For Chatterjee, the chase of the illusive unknown becomes as inexorable as the quest for life itself. Her Kathak-informed body becomes a medium for the exploration of the phenomenon, her dance turning into a physical expression of movements within and without to create a narrative of this pursuit. Subtly referencing the trope of the golden deer, she navigates her non-linear storyline using classical movement patterns in a contemporary manner.

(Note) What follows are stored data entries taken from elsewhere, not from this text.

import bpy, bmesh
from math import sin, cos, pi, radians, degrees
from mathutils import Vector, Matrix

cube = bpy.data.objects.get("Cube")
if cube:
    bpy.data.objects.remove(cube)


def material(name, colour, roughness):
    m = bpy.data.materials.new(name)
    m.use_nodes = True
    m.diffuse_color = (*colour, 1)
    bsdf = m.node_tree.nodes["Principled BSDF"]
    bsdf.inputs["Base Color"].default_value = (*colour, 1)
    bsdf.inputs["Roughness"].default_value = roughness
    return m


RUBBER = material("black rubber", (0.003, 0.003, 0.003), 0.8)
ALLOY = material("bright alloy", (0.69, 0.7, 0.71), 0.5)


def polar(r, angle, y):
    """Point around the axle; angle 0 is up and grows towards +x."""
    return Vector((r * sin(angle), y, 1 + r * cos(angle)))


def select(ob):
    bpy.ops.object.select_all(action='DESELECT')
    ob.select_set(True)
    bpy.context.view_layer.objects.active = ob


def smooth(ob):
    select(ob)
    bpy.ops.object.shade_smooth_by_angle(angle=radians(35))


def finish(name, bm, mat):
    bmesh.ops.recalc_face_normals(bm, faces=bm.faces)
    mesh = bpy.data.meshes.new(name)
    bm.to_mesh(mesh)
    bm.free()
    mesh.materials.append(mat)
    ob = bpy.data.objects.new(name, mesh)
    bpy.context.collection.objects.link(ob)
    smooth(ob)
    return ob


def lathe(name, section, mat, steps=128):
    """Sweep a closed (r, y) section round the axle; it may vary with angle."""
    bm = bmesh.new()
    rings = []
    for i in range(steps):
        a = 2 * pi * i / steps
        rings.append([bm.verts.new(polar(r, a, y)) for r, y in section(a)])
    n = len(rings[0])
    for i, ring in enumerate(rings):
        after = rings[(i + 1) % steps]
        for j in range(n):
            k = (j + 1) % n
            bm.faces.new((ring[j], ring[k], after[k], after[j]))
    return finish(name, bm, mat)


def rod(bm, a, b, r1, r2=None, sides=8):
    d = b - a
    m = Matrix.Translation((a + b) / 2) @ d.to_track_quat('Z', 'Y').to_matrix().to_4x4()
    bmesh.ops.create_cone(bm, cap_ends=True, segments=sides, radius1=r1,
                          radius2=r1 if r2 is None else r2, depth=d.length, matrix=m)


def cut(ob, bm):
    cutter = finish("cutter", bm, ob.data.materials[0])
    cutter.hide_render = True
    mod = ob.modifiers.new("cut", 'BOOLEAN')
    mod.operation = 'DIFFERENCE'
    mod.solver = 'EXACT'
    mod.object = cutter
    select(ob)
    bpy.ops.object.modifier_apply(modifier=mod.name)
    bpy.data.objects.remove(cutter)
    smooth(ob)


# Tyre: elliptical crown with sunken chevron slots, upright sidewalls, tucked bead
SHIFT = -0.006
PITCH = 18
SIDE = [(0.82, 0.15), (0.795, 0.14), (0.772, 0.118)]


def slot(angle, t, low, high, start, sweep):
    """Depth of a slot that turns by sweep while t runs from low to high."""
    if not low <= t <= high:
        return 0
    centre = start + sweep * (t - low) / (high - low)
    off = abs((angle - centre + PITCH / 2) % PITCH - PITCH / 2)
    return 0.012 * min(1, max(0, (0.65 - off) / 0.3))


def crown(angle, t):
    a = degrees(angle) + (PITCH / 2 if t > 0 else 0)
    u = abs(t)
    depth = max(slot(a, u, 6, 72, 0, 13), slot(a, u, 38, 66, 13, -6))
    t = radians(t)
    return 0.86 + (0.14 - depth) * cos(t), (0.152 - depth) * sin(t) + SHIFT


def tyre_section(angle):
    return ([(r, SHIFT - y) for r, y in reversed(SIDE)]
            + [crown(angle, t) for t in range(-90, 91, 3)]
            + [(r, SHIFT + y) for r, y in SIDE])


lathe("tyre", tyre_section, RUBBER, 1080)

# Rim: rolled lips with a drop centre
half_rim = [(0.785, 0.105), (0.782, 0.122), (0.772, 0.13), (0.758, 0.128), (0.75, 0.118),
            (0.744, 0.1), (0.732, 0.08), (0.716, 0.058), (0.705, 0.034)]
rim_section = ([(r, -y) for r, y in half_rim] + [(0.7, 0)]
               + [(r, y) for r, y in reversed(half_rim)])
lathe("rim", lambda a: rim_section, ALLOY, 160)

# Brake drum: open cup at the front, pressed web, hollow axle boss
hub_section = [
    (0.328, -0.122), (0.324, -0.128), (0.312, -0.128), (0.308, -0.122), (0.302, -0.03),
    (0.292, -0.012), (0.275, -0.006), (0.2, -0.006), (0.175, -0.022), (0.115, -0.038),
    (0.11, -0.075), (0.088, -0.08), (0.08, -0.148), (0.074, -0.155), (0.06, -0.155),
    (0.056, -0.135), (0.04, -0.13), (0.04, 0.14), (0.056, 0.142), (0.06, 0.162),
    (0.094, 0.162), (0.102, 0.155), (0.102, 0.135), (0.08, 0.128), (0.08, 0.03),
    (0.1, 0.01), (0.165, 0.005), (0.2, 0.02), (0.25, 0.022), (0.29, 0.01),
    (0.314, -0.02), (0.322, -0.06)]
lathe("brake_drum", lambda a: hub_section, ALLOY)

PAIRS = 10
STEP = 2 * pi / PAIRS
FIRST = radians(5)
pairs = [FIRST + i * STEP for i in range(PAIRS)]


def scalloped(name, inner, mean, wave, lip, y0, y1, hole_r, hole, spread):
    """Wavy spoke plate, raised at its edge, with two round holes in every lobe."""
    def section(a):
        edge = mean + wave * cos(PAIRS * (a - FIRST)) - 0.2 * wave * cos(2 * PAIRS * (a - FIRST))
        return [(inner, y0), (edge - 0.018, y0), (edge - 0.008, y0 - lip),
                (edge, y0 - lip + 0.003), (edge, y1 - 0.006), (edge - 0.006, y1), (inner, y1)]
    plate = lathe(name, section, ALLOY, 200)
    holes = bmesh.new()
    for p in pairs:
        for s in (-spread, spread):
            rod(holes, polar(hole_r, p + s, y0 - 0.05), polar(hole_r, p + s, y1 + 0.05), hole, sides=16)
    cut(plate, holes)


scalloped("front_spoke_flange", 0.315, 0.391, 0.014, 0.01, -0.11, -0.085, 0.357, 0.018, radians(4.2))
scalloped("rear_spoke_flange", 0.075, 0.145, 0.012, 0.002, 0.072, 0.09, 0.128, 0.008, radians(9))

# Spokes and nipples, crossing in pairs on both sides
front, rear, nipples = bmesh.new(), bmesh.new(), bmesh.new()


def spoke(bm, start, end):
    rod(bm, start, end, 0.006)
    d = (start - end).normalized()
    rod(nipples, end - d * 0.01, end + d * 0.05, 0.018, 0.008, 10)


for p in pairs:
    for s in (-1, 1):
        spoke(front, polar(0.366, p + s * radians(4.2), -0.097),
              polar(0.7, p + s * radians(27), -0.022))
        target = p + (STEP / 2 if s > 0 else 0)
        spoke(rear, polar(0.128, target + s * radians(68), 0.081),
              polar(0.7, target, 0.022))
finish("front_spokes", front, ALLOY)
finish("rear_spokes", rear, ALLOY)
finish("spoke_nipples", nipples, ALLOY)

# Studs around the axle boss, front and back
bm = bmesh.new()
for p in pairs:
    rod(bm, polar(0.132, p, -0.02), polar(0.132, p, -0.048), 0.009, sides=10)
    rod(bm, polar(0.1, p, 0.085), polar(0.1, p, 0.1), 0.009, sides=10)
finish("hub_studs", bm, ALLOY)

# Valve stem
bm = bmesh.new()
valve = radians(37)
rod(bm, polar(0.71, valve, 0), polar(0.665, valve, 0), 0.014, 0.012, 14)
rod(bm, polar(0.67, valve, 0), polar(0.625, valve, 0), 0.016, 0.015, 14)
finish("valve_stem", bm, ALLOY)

Perspectives keep shifting as she plays with interior and exterior spaces, and the cinematography engages in the constant recreation of angles. The backdrops and sets keep changing too, from rooms with gauzy curtains to astonishingly picturesque pathways and, rather startlingly, the interiors of drainage pipes. Journeys are negotiated in terms of shifts from bursts of colour to the starkness of monochromes, from intense sunshine to the obscurity of the darkened corners of rooms. The camera lens moves from capturing the horizon to catching the nuances of the expressions in the dancer’s eyes. The film has been cleverly edited by Lubdhak Chatterjee, and its music by Deepak Shah presents a dramatic interplay between the sombre strains of the sarangi and the crisp bol padhant of Kathak.